Given the persistent mental health disparities between sexual minorities and the general population, social epidemiological research should address this disparity by investigating the differential impact of neighbourhood social environments across sexual orientations. There is growing evidence that neighbourhood cohesion, conceptualized as a sense of belonging and social connection, is an important social determinant of mental health in the general population, but little is known about its impact across sexual orientations. Using data from the UK household longitudinal study (2009-2018) including waves 1, 3, 6, and 9 (n= 52,903), this paper examined the longitudinal relationship between neighbourhood cohesion and mental health (using GHQ-12) across sexual orientations. A fixed-effect regression approach was taken to model the within-person change over time in GHQ predicted by neighbourhood cohesion with disaggregated analyses by gender and sexual orientation. Across all sexual orientations and genders, individuals who experienced an increase in neighbourhood cohesion also saw an improvement in their mental health over time.

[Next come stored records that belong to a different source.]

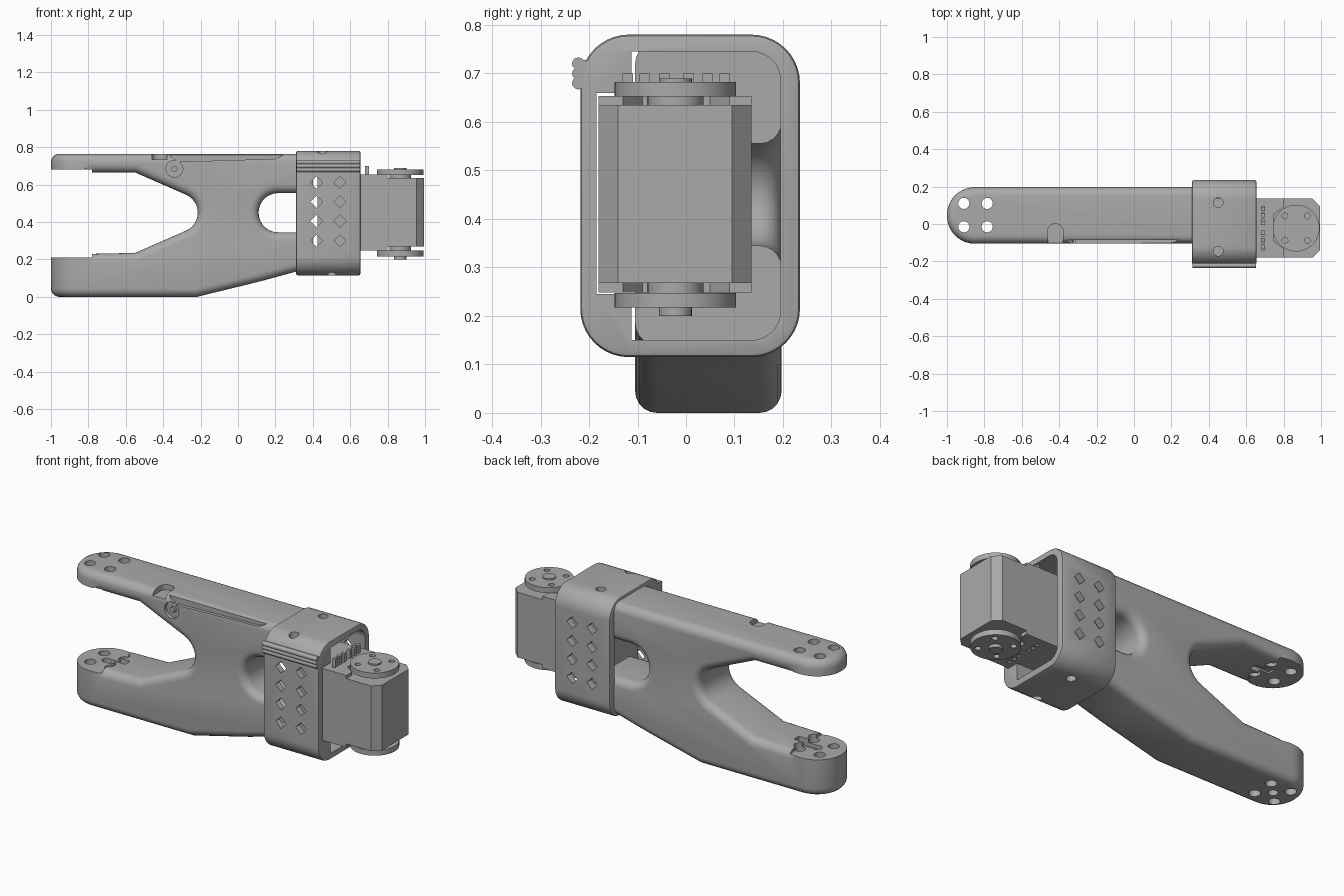
import bpy, bmesh, math

if "Cube" in bpy.data.objects:
    bpy.data.objects.remove(bpy.data.objects["Cube"])

grey = bpy.data.materials.new("grey_plastic")
grey.diffuse_color = (0.4, 0.4, 0.4, 1)
grey.use_nodes = True
grey.node_tree.nodes["Principled BSDF"].inputs["Base Color"].default_value = grey.diffuse_color


def arc(cx, cy, r, a0, a1, n):
    return [(cx + r * math.cos(math.radians(a0 + (a1 - a0) * i / n)),
             cy + r * math.sin(math.radians(a0 + (a1 - a0) * i / n))) for i in range(n + 1)]


def circle(cx, cy, r, n=24):
    return arc(cx, cy, r, 0, 360, n)[:-1]


def rect(x0, y0, x1, y1):
    return [(x0, y0), (x1, y0), (x1, y1), (x0, y1)]


def rounded(x0, y0, x1, y1, r, n=8):
    return (arc(x1 - r, y0 + r, r, -90, 0, n) + arc(x1 - r, y1 - r, r, 0, 90, n)
            + arc(x0 + r, y1 - r, r, 90, 180, n) + arc(x0 + r, y0 + r, r, 180, 270, n))


def prism(name, pts, axis, a, b):
    """Extrude a 2D outline along an axis from a to b."""
    place = {'x': lambda p, h: (h, p[0], p[1]), 'y': lambda p, h: (p[0], h, p[1]),
             'z': lambda p, h: (p[0], p[1], h)}[axis]
    bm = bmesh.new()
    lo = [bm.verts.new(place(p, a)) for p in pts]
    hi = [bm.verts.new(place(p, b)) for p in pts]
    bm.faces.new(lo)
    bm.faces.new(hi)
    for i in range(len(pts)):
        j = (i + 1) % len(pts)
        bm.faces.new((lo[i], lo[j], hi[j], hi[i]))
    bmesh.ops.recalc_face_normals(bm, faces=bm.faces)
    me = bpy.data.meshes.new(name)
    bm.to_mesh(me)
    bm.free()
    me.materials.append(grey)
    ob = bpy.data.objects.new(name, me)
    bpy.context.collection.objects.link(ob)
    return ob


def cut(ob, pts, axis, a, b):
    """Subtract a prism and discard the cutter."""
    cutter = prism("cutter", pts, axis, a, b)
    mod = ob.modifiers.new("cut", 'BOOLEAN')
    mod.operation = 'DIFFERENCE'
    mod.solver = 'EXACT'
    mod.object = cutter
    bpy.context.view_layer.objects.active = ob
    bpy.ops.object.modifier_apply(modifier=mod.name)
    bpy.data.objects.remove(cutter)


# Forked arm: one side outline, with the window open towards the sleeve
outline = [(-1, 0), (-0.22, 0), (0.12, 0.083), (0.31, 0.135), (0.4, 0.14), (0.4, 0.345)]
outline += arc(0.215, 0.45, 0.105, 270, 90, 14)
outline += [(0.4, 0.555), (0.4, 0.765), (-1, 0.765), (-1, 0.665), (-0.78, 0.665), (-0.55, 0.665)]
outline += arc(-0.32, 0.45, 0.105, 68, -68, 12)
outline += [(-0.55, 0.235), (-0.78, 0.23), (-1, 0.23)]
arm = prism("forked_arm", outline, 'y', -0.105, 0.197)

bm = bmesh.new()
bm.from_mesh(arm.data)
tips = [e for e in bm.edges if all(abs(v.co.x + 1) < 1e-4 for v in e.verts)
        and abs(e.verts[0].co.z - e.verts[1].co.z) > 0.01]
bmesh.ops.bevel(bm, geom=tips, offset=0.148, segments=9, profile=0.5, affect='EDGES',
                clamp_overlap=False)
soft = []
for e in bm.edges:
    m = (e.verts[0].co + e.verts[1].co) / 2
    d = e.verts[1].co - e.verts[0].co
    inner_tip = m.x < -0.781 and 0.1 < m.z < 0.72
    across = abs(d.y) > abs(d.x) + abs(d.z) and m.x > -0.9
    if len(e.link_faces) == 2 and e.calc_face_angle() > 1 and m.x < 0.399 \
            and not inner_tip and not across:
        soft.append(e)
bmesh.ops.bevel(bm, geom=soft, offset=0.045, segments=5, profile=0.5, affect='EDGES',
                clamp_overlap=False)
bmesh.ops.recalc_face_normals(bm, faces=bm.faces)
bm.to_mesh(arm.data)
bm.free()

# Fork tip pads, screw holes and slot
cut(arm, rect(-1.1, 0.21, -0.78, 0.68), 'y', -0.3, 0.4)
for x in (-0.91, -0.785):
    for y in (-0.015, 0.11):
        cut(arm, circle(x, y, 0.03, 16), 'z', -0.1, 0.9)
cut(arm, circle(-0.85, 0.047, 0.026, 16), 'z', -0.1, 0.3)
cut(arm, rect(-0.84, 0.025, -0.72, 0.07), 'z', 0.19, 0.69)

# Cable channel on the front upper edge, and its screw pocket
cut(arm, [(-0.4, 0.78), (-0.32, 0.722), (0.2, 0.738), (0.29, 0.78)], 'y', -0.2, -0.085)
cut(arm, rounded(-0.46, -0.2, -0.38, 0.0, 0.035, 6), 'z', 0.735, 0.8)
cut(arm, circle(-0.34, 0.685, 0.045), 'y', -0.2, -0.085)
prism("cable_screw", circle(-0.34, 0.685, 0.016, 12), 'y', -0.1, -0.08)

# Sleeve that holds the motor
sleeve = prism("sleeve", rounded(-0.218, 0.115, 0.235, 0.78, 0.1, 10), 'x', 0.31, 0.655)
bm = bmesh.new()
bm.from_mesh(sleeve.data)
rim = [e for e in bm.edges if abs(e.verts[0].co.x - e.verts[1].co.x) < 1e-4]
bmesh.ops.bevel(bm, geom=rim, offset=0.01, segments=2, profile=0.5, affect='EDGES')
bm.to_mesh(sleeve.data)
bm.free()
bore = [(-0.112, 0.15)] + arc(0.135, 0.21, 0.06, -90, 0, 8) + arc(0.135, 0.685, 0.06, 0, 90, 8)
bore += [(-0.112, 0.745), (-0.112, 0.66), (-0.185, 0.66), (-0.185, 0.245), (-0.112, 0.245)]
cut(sleeve, bore, 'x', 0.2, 0.8)

# Diamond vents through both side walls
for x in (0.42, 0.545):
    for z in (0.3, 0.405, 0.508, 0.612):
        cut(sleeve, circle(x, z, 0.033, 4), 'y', -0.4, 0.4)

# Screw holes in the sleeve top and bottom
for y in (-0.145, 0.115):
    cut(sleeve, circle(0.45, y, 0.026, 16), 'z', 0.72, 0.9)
    cut(sleeve, circle(0.5, y, 0.026, 16), 'z', 0.0, 0.17)

# Grip ridges along the front of the sleeve
prism("ridge_base", rect(-0.222, 0.672, -0.15, 0.728), 'x', 0.312, 0.653)
for z in (0.68, 0.7, 0.72):
    prism("grip_ridge", circle(-0.222, z, 0.013, 12), 'x', 0.312, 0.653)

# Motor body, with chamfered outer corners
prism("motor_body", [(0.425, -0.18), (0.955, -0.18), (0.995, -0.14), (0.995, 0.095),
                     (0.955, 0.135), (0.425, 0.135)], 'z', 0.268, 0.635)
for z0, z1 in ((0.63, 0.653), (0.248, 0.272)):
    cap = prism("motor_cap", [(0.425, -0.18), (0.8, -0.18), (0.8, -0.13), (0.745, -0.09),
                              (0.745, 0.05), (0.8, 0.09), (0.8, 0.135), (0.425, 0.135)],
                'z', z0, z1)
    for y in (-0.13, -0.09, -0.055, 0.015, 0.05, 0.085):
        cut(cap, circle(0.69, y, 0.011, 10), 'z', z0 - 0.01 if z0 < 0.5 else 0.64,
            0.265 if z0 < 0.5 else z1 + 0.01)

# Round output horns above and below, with screw holes
for z0, z1, hub0, hub1 in ((0.652, 0.682, 0.63, 0.69), (0.217, 0.247, 0.2, 0.27)):
    horn = prism("horn", circle(0.867, -0.022, 0.125, 40), 'z', z0, z1)
    for sx in (-1, 1):
        for sy in (-1, 1):
            cut(horn, circle(0.867 + sx * 0.06, -0.022 + sy * 0.065, 0.016, 12),
                'z', z0 - 0.01, z1 + 0.01)
    prism("horn_screw", circle(0.867, -0.022, 0.034), 'z', hub0, hub1)
    collar = (0.63, 0.655) if z0 > 0.5 else (0.244, 0.27)
    prism("horn_collar", circle(0.867, -0.022, 0.058), 'z', *collar)

# Connector pins on the motor top
for y in (-0.12, -0.085, -0.045, 0.005, 0.045, 0.08):
    prism("connector_pin", rect(0.68, y - 0.011, 0.7, y + 0.011), 'z', 0.645, 0.7)

# Smooth the rounded surfaces and keep hard edges
for ob in bpy.context.scene.objects:
    ob.select_set(True)
    bpy.context.view_layer.objects.active = ob
bpy.ops.object.shade_smooth_by_angle(angle=math.radians(32))
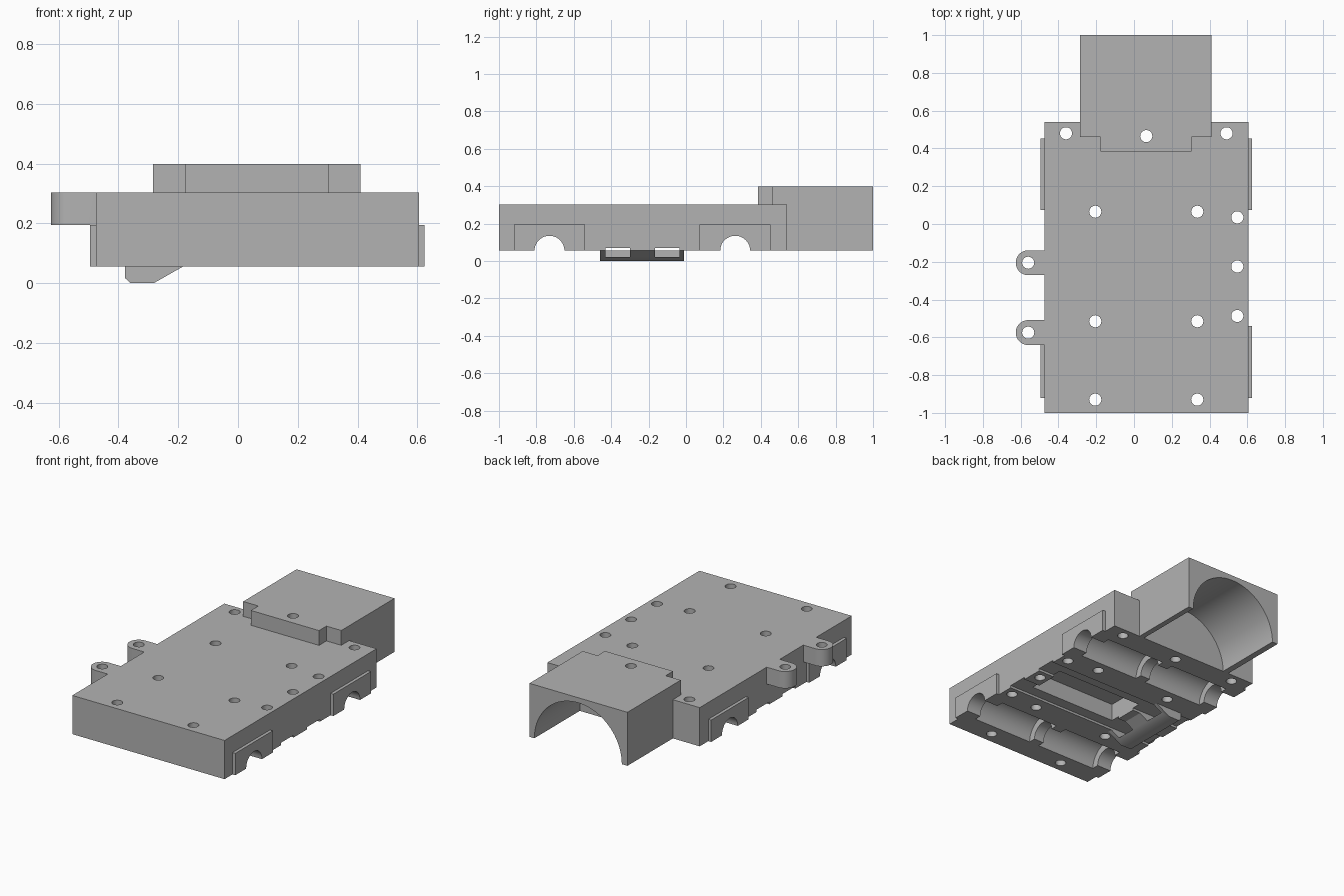
import bpy, bmesh, math
from mathutils import Matrix, Vector

if "Cube" in bpy.data.objects:
    bpy.data.objects.remove(bpy.data.objects["Cube"], do_unlink=True)

grey = bpy.data.materials.new("plain_grey")
grey.use_nodes = True
grey.diffuse_color = (0.45, 0.45, 0.45, 1)
grey.node_tree.nodes["Principled BSDF"].inputs["Base Color"].default_value = (0.45, 0.45, 0.45, 1)

BOTTOM, TOP = 0.055, 0.303
MID_X = 0.065


def finish(name, bm):
    bmesh.ops.recalc_face_normals(bm, faces=bm.faces)
    mesh = bpy.data.meshes.new(name)
    bm.to_mesh(mesh)
    bm.free()
    mesh.materials.append(grey)
    obj = bpy.data.objects.new(name, mesh)
    bpy.context.collection.objects.link(obj)
    return obj


def box(name, x, y, z):
    bm = bmesh.new()
    lo, hi = Vector((x[0], y[0], z[0])), Vector((x[1], y[1], z[1]))
    bmesh.ops.create_cube(bm, size=1, matrix=Matrix.Translation((lo + hi) / 2)
                          @ Matrix.Diagonal((*(hi - lo), 1)))
    return finish(name, bm)


def cylinder(name, axis, centre, radius, span, sides=48):
    """Cylinder along an axis; span is the range covered on that axis."""
    turn = {"X": Matrix.Rotation(math.pi / 2, 4, "Y"),
            "Y": Matrix.Rotation(math.pi / 2, 4, "X"), "Z": Matrix()}[axis]
    place = list(centre)
    place.insert("XYZ".index(axis), sum(span) / 2)
    bm = bmesh.new()
    bmesh.ops.create_cone(bm, cap_ends=True, segments=sides, radius1=radius, radius2=radius,
                          depth=span[1] - span[0], matrix=Matrix.Translation(place) @ turn)
    return finish(name, bm)


def prism_y(name, profile, y):
    """Extrude an xz profile along y."""
    bm = bmesh.new()
    face = bm.faces.new([bm.verts.new((px, y[0], pz)) for px, pz in profile])
    made = bmesh.ops.extrude_face_region(bm, geom=[face])["geom"]
    bmesh.ops.translate(bm, vec=(0, y[1] - y[0], 0),
                        verts=[v for v in made if isinstance(v, bmesh.types.BMVert)])
    return finish(name, bm)


def combine(target, others, operation):
    """Apply booleans one after another, then drop the helpers."""
    for other in others:
        other.hide_render = True
        mod = target.modifiers.new("cut", "BOOLEAN")
        mod.operation, mod.solver, mod.object = operation, "EXACT", other
    bpy.context.view_layer.update()
    mesh = bpy.data.meshes.new_from_object(
        target.evaluated_get(bpy.context.evaluated_depsgraph_get()))
    target.modifiers.clear()
    target.data = mesh
    for other in others:
        bpy.data.objects.remove(other, do_unlink=True)


# Main case with motor housing, axle plates and fixing ears
case = box("gearbox_case", (-0.475, 0.605), (-1, 0.54), (BOTTOM, TOP))
solids = [box("housing", (-0.285, 0.41), (0.46, 1), (BOTTOM, 0.398)),
          box("housing_step", (-0.178, 0.305), (0.385, 0.5), (0.2, 0.398))]
axles = (-0.73, 0.263)
for y in axles:
    solids.append(box("axle_plates", (-0.495, 0.625), (y - 0.19, y + 0.19), (BOTTOM, 0.195)))
ears = (-0.205, -0.575)
for y in ears:
    solids.append(box("ear_arm", (-0.56, -0.4), (y - 0.066, y + 0.066), (0.195, TOP)))
    solids.append(cylinder("ear_end", "Z", (-0.56, y), 0.066, (0.195, TOP)))
combine(case, solids, "UNION")

# Motor bore
cuts = [cylinder("motor_bore", "Y", (MID_X, BOTTOM), 0.31, (0.54, 1.1), 96)]

# Axle bores with two wide chambers each
for y in axles:
    cuts.append(cylinder("axle_bore", "X", (y, BOTTOM), 0.08, (-0.7, 0.8)))
    for side in (-1, 1):
        ends = sorted((MID_X + side * 0.035, MID_X + side * 0.46))
        cuts.append(cylinder("chamber", "X", (y, BOTTOM), 0.125, ends))

# Centre pocket and two wire grooves
windows = ((-0.43, -0.30), (-0.165, -0.035))
cuts.append(box("pocket", (-0.13, 0.49), (-0.36, -0.11), (-0.1, 0.18)))
for span in windows:
    cuts.append(box("groove", (-0.7, 0.8), span, (-0.1, 0.07)))

# Screw holes
screws = [(x, y) for x in (-0.205, 0.335) for y in (0.065, -0.515, -0.93)]
screws += [(-0.36, 0.48), (0.49, 0.48), (MID_X, 0.465)]
screws += [(0.547, y) for y in (0.035, -0.225, -0.487)]
screws += [(-0.56, y) for y in ears]
for spot in screws:
    cuts.append(cylinder("screw_hole", "Z", spot, 0.032, (-0.2, 0.6), 32))
combine(case, cuts, "DIFFERENCE")

# Wedge-shaped clip under the case, hollowed by two windows
clip = prism_y("underside_clip", [(-0.378, 0.06), (-0.378, 0.017), (-0.36, 0), (-0.282, 0),
                                  (-0.185, BOTTOM), (-0.185, 0.06)], (-0.46, -0.01))
hollows = [box("window", (-0.35, -0.1), span, (0.022, 0.1)) for span in windows]
hollows += [box("window_top", (-0.5, 0), span, (BOTTOM, 0.1)) for span in windows]
combine(clip, hollows, "DIFFERENCE")

# Smooth the round surfaces, keep edges sharp
for obj in (case, clip):
    bpy.ops.object.select_all(action="DESELECT")
    obj.select_set(True)
    bpy.context.view_layer.objects.active = obj
    bpy.ops.object.shade_smooth_by_angle(angle=math.radians(30))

Moreover, the effect of neighbourhood cohesion on mental health over time differed by sexual orientation. Each 1-point increase in neighbourhood cohesion (on a 5-point scale) lead to mental health improvements of -0.8 GHQ score (95%CI -0.89 to -0.71) for heterosexual males at the lowest end, and up to -1.71 GHQ score (95%CI -2.31 to -1.11) for homosexual men at the highest end. Given that the study demonstrates notable differences in the effects of neighbourhood social environment across gender and sexual orientations, this points to the need to consider sexual orientation (along with gender) as a key modifier in research involving neighbourhood effects. Future studies should evaluate the effectiveness of specific policies aimed at improving the neighbourhood social environment for sexual minorities to help close mental health disparities.